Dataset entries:

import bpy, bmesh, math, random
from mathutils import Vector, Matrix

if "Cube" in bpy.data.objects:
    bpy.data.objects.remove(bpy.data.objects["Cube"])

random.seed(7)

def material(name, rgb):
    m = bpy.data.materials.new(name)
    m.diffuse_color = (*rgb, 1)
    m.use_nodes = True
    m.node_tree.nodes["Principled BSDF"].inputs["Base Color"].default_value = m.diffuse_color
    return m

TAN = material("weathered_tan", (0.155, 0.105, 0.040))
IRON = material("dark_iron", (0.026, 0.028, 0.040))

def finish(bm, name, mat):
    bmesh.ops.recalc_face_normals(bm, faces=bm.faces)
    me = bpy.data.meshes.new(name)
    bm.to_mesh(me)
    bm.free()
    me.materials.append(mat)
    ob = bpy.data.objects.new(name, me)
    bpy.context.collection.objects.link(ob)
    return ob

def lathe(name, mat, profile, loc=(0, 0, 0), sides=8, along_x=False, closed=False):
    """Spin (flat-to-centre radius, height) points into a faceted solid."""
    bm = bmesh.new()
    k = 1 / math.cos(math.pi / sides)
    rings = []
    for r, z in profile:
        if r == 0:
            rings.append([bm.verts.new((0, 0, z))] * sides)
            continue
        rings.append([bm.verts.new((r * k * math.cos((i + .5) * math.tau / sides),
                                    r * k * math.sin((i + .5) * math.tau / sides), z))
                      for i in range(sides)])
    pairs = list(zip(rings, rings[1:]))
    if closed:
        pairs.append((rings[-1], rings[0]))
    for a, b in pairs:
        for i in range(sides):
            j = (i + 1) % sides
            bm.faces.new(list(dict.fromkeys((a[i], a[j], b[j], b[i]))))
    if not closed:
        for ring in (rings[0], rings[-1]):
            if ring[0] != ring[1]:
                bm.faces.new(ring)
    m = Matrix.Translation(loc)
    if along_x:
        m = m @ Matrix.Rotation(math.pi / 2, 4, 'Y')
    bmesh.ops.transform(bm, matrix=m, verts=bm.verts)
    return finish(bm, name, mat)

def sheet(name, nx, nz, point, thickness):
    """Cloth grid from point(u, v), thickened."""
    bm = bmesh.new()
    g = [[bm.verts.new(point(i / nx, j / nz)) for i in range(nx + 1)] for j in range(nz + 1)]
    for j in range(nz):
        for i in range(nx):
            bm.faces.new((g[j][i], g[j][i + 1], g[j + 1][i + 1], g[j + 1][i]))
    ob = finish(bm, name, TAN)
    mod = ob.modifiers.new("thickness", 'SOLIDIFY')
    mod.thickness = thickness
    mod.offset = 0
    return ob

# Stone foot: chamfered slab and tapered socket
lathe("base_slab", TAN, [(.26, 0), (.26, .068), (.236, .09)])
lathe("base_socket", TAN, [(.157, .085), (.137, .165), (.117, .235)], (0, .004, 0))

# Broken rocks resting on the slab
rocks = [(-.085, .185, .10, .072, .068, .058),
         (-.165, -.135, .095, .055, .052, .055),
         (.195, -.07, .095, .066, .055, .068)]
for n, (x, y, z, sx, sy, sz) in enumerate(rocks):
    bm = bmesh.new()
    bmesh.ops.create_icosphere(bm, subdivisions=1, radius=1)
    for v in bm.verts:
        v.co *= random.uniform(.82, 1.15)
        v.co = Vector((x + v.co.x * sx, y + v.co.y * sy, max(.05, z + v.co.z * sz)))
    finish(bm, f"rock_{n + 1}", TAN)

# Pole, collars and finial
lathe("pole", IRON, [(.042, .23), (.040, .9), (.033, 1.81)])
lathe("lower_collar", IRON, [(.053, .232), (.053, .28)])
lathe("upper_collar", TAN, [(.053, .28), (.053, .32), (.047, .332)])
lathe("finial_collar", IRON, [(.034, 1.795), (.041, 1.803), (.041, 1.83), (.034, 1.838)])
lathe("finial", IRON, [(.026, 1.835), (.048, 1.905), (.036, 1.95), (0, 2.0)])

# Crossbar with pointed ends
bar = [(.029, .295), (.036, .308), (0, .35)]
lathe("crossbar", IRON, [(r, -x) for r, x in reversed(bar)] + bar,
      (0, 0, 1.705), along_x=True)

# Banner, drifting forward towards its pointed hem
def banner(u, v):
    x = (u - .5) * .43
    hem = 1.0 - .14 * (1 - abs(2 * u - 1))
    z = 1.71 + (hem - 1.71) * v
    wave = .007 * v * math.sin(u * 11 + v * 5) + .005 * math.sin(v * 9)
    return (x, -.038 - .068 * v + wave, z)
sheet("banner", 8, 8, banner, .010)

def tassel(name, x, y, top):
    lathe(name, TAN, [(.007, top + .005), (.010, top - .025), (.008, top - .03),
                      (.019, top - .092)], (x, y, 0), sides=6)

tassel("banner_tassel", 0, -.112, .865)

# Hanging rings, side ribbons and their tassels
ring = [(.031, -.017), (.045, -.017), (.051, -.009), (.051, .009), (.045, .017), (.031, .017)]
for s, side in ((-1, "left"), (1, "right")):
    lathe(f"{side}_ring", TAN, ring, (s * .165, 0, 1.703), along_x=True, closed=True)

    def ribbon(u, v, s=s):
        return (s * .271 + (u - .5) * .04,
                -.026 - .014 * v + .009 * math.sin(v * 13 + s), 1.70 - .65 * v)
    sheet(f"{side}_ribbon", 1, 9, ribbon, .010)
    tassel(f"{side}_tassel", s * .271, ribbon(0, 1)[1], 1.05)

TASK PROMPT
Every record should be given again exactly.

WRITTEN SOLUTION
import bpy, bmesh, math, random
from mathutils import Vector, Matrix

if "Cube" in bpy.data.objects:
    bpy.data.objects.remove(bpy.data.objects["Cube"])

random.seed(7)

def material(name, rgb):
    m = bpy.data.materials.new(name)
    m.diffuse_color = (*rgb, 1)
    m.use_nodes = True
    m.node_tree.nodes["Principled BSDF"].inputs["Base Color"].default_value = m.diffuse_color
    return m

TAN = material("weathered_tan", (0.155, 0.105, 0.040))
IRON = material("dark_iron", (0.026, 0.028, 0.040))

def finish(bm, name, mat):
    bmesh.ops.recalc_face_normals(bm, faces=bm.faces)
    me = bpy.data.meshes.new(name)
    bm.to_mesh(me)
    bm.free()
    me.materials.append(mat)
    ob = bpy.data.objects.new(name, me)
    bpy.context.collection.objects.link(ob)
    return ob

def lathe(name, mat, profile, loc=(0, 0, 0), sides=8, along_x=False, closed=False):
    """Spin (flat-to-centre radius, height) points into a faceted solid."""
    bm = bmesh.new()
    k = 1 / math.cos(math.pi / sides)
    rings = []
    for r, z in profile:
        if r == 0:
            rings.append([bm.verts.new((0, 0, z))] * sides)
            continue
        rings.append([bm.verts.new((r * k * math.cos((i + .5) * math.tau / sides),
                                    r * k * math.sin((i + .5) * math.tau / sides), z))
                      for i in range(sides)])
    pairs = list(zip(rings, rings[1:]))
    if closed:
        pairs.append((rings[-1], rings[0]))
    for a, b in pairs:
        for i in range(sides):
            j = (i + 1) % sides
            bm.faces.new(list(dict.fromkeys((a[i], a[j], b[j], b[i]))))
    if not closed:
        for ring in (rings[0], rings[-1]):
            if ring[0] != ring[1]:
                bm.faces.new(ring)
    m = Matrix.Translation(loc)
    if along_x:
        m = m @ Matrix.Rotation(math.pi / 2, 4, 'Y')
    bmesh.ops.transform(bm, matrix=m, verts=bm.verts)
    return finish(bm, name, mat)

def sheet(name, nx, nz, point, thickness):
    """Cloth grid from point(u, v), thickened."""
    bm = bmesh.new()
    g = [[bm.verts.new(point(i / nx, j / nz)) for i in range(nx + 1)] for j in range(nz + 1)]
    for j in range(nz):
        for i in range(nx):
            bm.faces.new((g[j][i], g[j][i + 1], g[j + 1][i + 1], g[j + 1][i]))
    ob = finish(bm, name, TAN)
    mod = ob.modifiers.new("thickness", 'SOLIDIFY')
    mod.thickness = thickness
    mod.offset = 0
    return ob

# Stone foot: chamfered slab and tapered socket
lathe("base_slab", TAN, [(.26, 0), (.26, .068), (.236, .09)])
lathe("base_socket", TAN, [(.157, .085), (.137, .165), (.117, .235)], (0, .004, 0))

# Broken rocks resting on the slab
rocks = [(-.085, .185, .10, .072, .068, .058),
         (-.165, -.135, .095, .055, .052, .055),
         (.195, -.07, .095, .066, .055, .068)]
for n, (x, y, z, sx, sy, sz) in enumerate(rocks):
    bm = bmesh.new()
    bmesh.ops.create_icosphere(bm, subdivisions=1, radius=1)
    for v in bm.verts:
        v.co *= random.uniform(.82, 1.15)
        v.co = Vector((x + v.co.x * sx, y + v.co.y * sy, max(.05, z + v.co.z * sz)))
    finish(bm, f"rock_{n + 1}", TAN)

# Pole, collars and finial
lathe("pole", IRON, [(.042, .23), (.040, .9), (.033, 1.81)])
lathe("lower_collar", IRON, [(.053, .232), (.053, .28)])
lathe("upper_collar", TAN, [(.053, .28), (.053, .32), (.047, .332)])
lathe("finial_collar", IRON, [(.034, 1.795), (.041, 1.803), (.041, 1.83), (.034, 1.838)])
lathe("finial", IRON, [(.026, 1.835), (.048, 1.905), (.036, 1.95), (0, 2.0)])

# Crossbar with pointed ends
bar = [(.029, .295), (.036, .308), (0, .35)]
lathe("crossbar", IRON, [(r, -x) for r, x in reversed(bar)] + bar,
      (0, 0, 1.705), along_x=True)

# Banner, drifting forward towards its pointed hem
def banner(u, v):
    x = (u - .5) * .43
    hem = 1.0 - .14 * (1 - abs(2 * u - 1))
    z = 1.71 + (hem - 1.71) * v
    wave = .007 * v * math.sin(u * 11 + v * 5) + .005 * math.sin(v * 9)
    return (x, -.038 - .068 * v + wave, z)
sheet("banner", 8, 8, banner, .010)

def tassel(name, x, y, top):
    lathe(name, TAN, [(.007, top + .005), (.010, top - .025), (.008, top - .03),
                      (.019, top - .092)], (x, y, 0), sides=6)

tassel("banner_tassel", 0, -.112, .865)

# Hanging rings, side ribbons and their tassels
ring = [(.031, -.017), (.045, -.017), (.051, -.009), (.051, .009), (.045, .017), (.031, .017)]
for s, side in ((-1, "left"), (1, "right")):
    lathe(f"{side}_ring", TAN, ring, (s * .165, 0, 1.703), along_x=True, closed=True)

    def ribbon(u, v, s=s):
        return (s * .271 + (u - .5) * .04,
                -.026 - .014 * v + .009 * math.sin(v * 13 + s), 1.70 - .65 * v)
    sheet(f"{side}_ribbon", 1, 9, ribbon, .010)
    tassel(f"{side}_tassel", s * .271, ribbon(0, 1)[1], 1.05)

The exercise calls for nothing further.